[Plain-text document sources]
* * * *

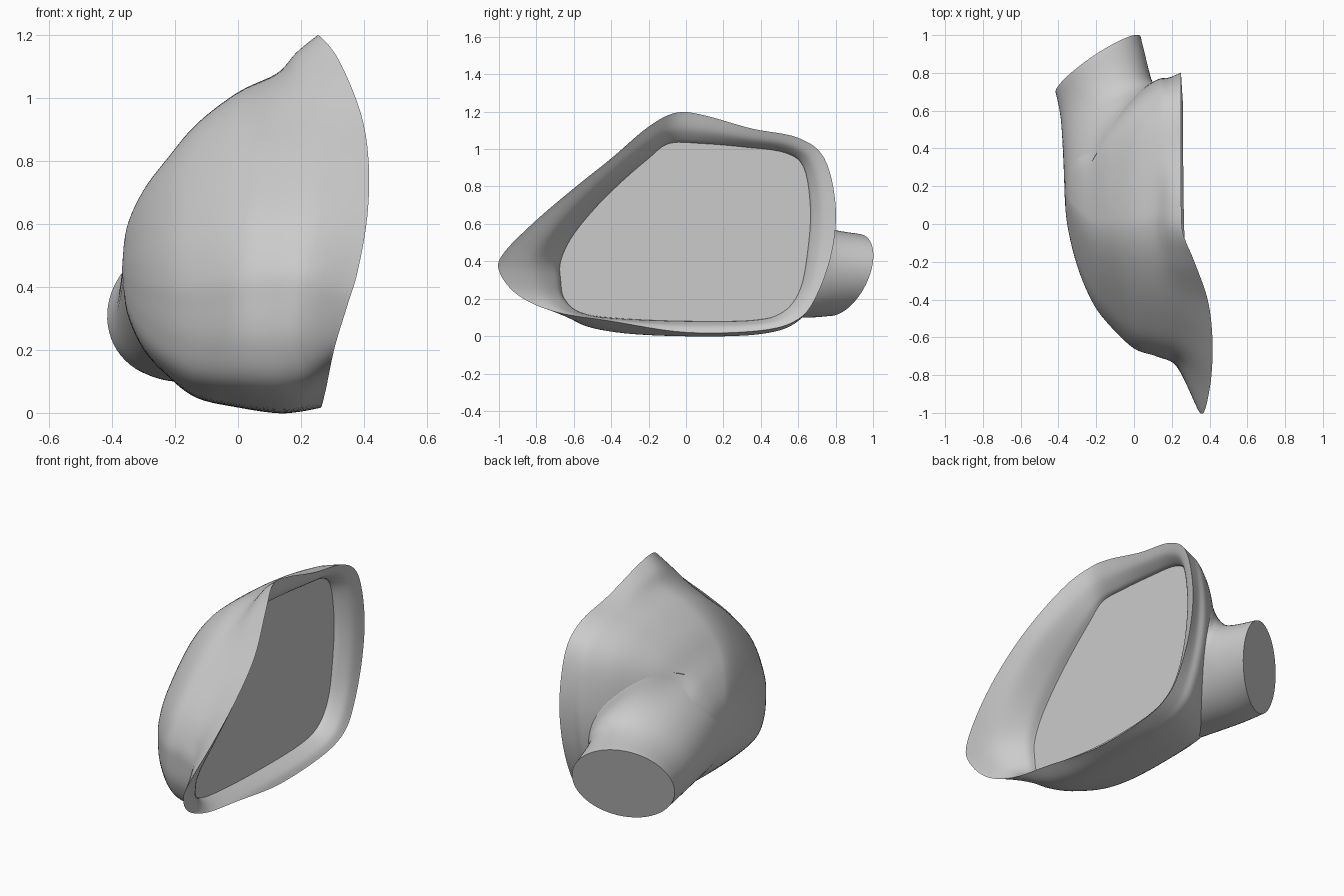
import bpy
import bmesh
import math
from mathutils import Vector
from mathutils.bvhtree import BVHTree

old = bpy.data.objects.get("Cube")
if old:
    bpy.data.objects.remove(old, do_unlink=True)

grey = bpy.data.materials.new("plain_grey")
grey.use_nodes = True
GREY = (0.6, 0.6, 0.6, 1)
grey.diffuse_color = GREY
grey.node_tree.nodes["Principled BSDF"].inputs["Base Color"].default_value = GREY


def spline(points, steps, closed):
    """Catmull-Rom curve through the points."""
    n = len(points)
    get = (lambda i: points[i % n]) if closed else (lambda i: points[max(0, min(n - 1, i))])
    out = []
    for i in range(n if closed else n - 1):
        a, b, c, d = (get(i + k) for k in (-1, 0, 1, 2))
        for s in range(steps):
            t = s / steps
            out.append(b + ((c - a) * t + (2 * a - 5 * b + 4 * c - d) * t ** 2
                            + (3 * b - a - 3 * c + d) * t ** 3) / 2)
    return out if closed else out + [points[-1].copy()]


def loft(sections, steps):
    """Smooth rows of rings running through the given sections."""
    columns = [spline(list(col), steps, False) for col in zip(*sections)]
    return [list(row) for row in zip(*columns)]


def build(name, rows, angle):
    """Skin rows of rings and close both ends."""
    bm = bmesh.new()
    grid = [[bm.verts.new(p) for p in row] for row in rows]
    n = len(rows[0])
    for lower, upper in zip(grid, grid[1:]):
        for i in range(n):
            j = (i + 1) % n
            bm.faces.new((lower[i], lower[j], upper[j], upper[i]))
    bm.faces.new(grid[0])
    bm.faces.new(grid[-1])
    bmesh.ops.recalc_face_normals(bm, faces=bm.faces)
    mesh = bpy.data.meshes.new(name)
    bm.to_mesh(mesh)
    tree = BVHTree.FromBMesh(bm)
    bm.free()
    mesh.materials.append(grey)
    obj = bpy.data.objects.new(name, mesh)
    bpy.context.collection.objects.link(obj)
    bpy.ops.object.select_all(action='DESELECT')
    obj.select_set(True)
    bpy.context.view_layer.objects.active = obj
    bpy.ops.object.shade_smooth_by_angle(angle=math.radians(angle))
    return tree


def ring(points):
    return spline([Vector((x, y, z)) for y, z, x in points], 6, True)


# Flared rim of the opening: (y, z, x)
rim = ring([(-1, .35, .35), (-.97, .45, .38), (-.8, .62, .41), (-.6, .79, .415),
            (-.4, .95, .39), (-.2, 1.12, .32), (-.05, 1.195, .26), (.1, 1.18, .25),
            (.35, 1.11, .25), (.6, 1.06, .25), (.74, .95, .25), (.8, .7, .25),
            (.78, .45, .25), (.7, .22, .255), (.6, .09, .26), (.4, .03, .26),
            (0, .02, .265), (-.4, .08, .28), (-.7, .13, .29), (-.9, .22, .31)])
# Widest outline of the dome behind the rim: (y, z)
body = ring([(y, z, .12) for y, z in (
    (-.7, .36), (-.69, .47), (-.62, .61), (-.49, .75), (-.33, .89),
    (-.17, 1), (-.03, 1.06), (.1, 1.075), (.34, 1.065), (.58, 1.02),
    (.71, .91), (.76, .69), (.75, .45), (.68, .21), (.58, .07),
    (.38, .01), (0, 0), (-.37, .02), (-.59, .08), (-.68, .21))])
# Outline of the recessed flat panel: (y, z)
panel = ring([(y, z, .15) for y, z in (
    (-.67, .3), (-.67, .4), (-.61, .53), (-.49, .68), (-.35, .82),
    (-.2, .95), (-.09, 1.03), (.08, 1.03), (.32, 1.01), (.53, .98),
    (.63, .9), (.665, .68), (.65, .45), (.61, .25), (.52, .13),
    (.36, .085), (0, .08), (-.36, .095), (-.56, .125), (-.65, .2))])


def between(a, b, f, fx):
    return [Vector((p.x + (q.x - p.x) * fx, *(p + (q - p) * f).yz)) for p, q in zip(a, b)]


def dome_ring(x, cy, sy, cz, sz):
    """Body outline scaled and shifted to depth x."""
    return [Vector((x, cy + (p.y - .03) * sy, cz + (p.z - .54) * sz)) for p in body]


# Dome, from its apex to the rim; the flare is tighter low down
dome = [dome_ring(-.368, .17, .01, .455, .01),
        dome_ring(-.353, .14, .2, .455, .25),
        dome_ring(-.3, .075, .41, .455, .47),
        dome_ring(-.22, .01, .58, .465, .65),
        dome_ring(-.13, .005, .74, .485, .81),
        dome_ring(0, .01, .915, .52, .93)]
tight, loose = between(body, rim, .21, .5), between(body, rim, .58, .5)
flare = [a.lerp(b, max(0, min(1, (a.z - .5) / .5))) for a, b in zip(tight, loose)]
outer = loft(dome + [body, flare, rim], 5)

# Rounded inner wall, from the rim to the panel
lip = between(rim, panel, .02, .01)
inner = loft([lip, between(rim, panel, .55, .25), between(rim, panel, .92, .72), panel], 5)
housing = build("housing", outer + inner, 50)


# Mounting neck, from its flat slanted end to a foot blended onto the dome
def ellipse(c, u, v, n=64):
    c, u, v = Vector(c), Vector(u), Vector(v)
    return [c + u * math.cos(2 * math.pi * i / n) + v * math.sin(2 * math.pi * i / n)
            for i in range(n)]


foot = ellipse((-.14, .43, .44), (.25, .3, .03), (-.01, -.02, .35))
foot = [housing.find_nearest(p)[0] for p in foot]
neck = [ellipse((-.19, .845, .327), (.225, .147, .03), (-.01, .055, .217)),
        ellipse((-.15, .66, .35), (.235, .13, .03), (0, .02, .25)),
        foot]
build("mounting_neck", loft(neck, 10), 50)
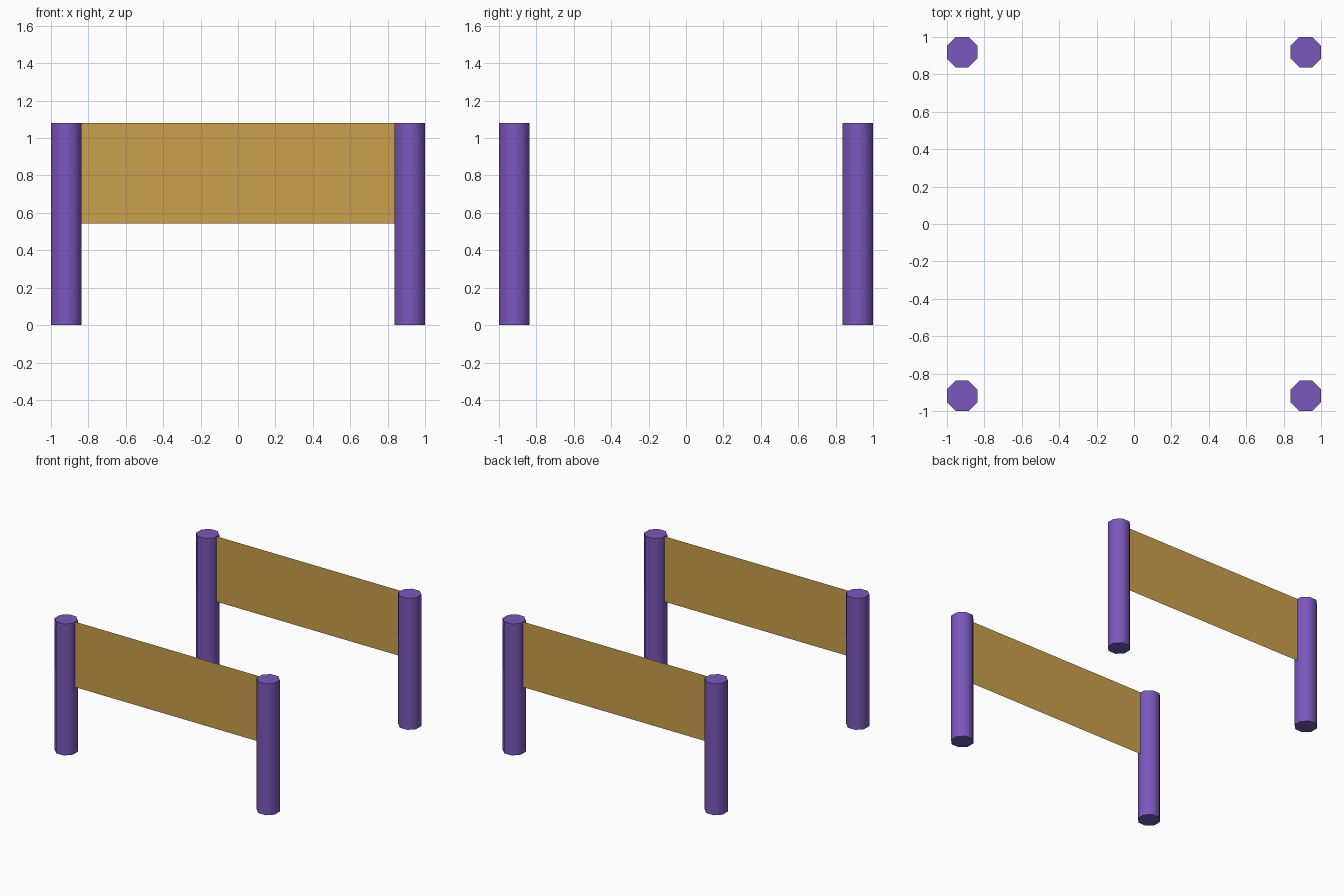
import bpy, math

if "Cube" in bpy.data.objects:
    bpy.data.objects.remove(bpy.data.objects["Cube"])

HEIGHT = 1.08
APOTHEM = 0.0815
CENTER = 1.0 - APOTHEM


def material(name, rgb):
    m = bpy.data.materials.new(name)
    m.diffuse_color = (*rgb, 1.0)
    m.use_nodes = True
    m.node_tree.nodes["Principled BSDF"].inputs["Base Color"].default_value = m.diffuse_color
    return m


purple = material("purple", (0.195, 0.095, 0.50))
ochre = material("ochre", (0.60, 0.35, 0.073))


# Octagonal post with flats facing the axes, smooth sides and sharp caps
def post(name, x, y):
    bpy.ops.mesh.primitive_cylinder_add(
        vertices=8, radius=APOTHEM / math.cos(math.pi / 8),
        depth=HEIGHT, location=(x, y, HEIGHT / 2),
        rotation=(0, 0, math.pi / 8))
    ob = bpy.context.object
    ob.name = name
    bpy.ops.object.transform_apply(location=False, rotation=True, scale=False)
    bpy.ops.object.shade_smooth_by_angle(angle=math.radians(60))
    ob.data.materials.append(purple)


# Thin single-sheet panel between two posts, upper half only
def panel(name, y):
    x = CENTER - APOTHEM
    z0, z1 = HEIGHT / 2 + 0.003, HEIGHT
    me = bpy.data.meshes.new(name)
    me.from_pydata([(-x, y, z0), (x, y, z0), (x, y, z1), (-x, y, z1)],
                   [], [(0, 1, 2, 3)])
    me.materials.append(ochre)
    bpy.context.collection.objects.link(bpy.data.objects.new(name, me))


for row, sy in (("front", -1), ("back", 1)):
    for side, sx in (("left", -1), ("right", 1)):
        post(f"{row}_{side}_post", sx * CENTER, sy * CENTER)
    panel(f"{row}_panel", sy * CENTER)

* * * *

Instructions for the copy: start at the first entry, stop after the line containing "bm.faces.new(grid[0])", keep every line exact, and drop the pictures.

import bpy
import bmesh
import math
from mathutils import Vector
from mathutils.bvhtree import BVHTree

old = bpy.data.objects.get("Cube")
if old:
    bpy.data.objects.remove(old, do_unlink=True)

grey = bpy.data.materials.new("plain_grey")
grey.use_nodes = True
GREY = (0.6, 0.6, 0.6, 1)
grey.diffuse_color = GREY
grey.node_tree.nodes["Principled BSDF"].inputs["Base Color"].default_value = GREY


def spline(points, steps, closed):
    """Catmull-Rom curve through the points."""
    n = len(points)
    get = (lambda i: points[i % n]) if closed else (lambda i: points[max(0, min(n - 1, i))])
    out = []
    for i in range(n if closed else n - 1):
        a, b, c, d = (get(i + k) for k in (-1, 0, 1, 2))
        for s in range(steps):
            t = s / steps
            out.append(b + ((c - a) * t + (2 * a - 5 * b + 4 * c - d) * t ** 2
                            + (3 * b - a - 3 * c + d) * t ** 3) / 2)
    return out if closed else out + [points[-1].copy()]


def loft(sections, steps):
    """Smooth rows of rings running through the given sections."""
    columns = [spline(list(col), steps, False) for col in zip(*sections)]
    return [list(row) for row in zip(*columns)]


def build(name, rows, angle):
    """Skin rows of rings and close both ends."""
    bm = bmesh.new()
    grid = [[bm.verts.new(p) for p in row] for row in rows]
    n = len(rows[0])
    for lower, upper in zip(grid, grid[1:]):
        for i in range(n):
            j = (i + 1) % n
            bm.faces.new((lower[i], lower[j], upper[j], upper[i]))
    bm.faces.new(grid[0])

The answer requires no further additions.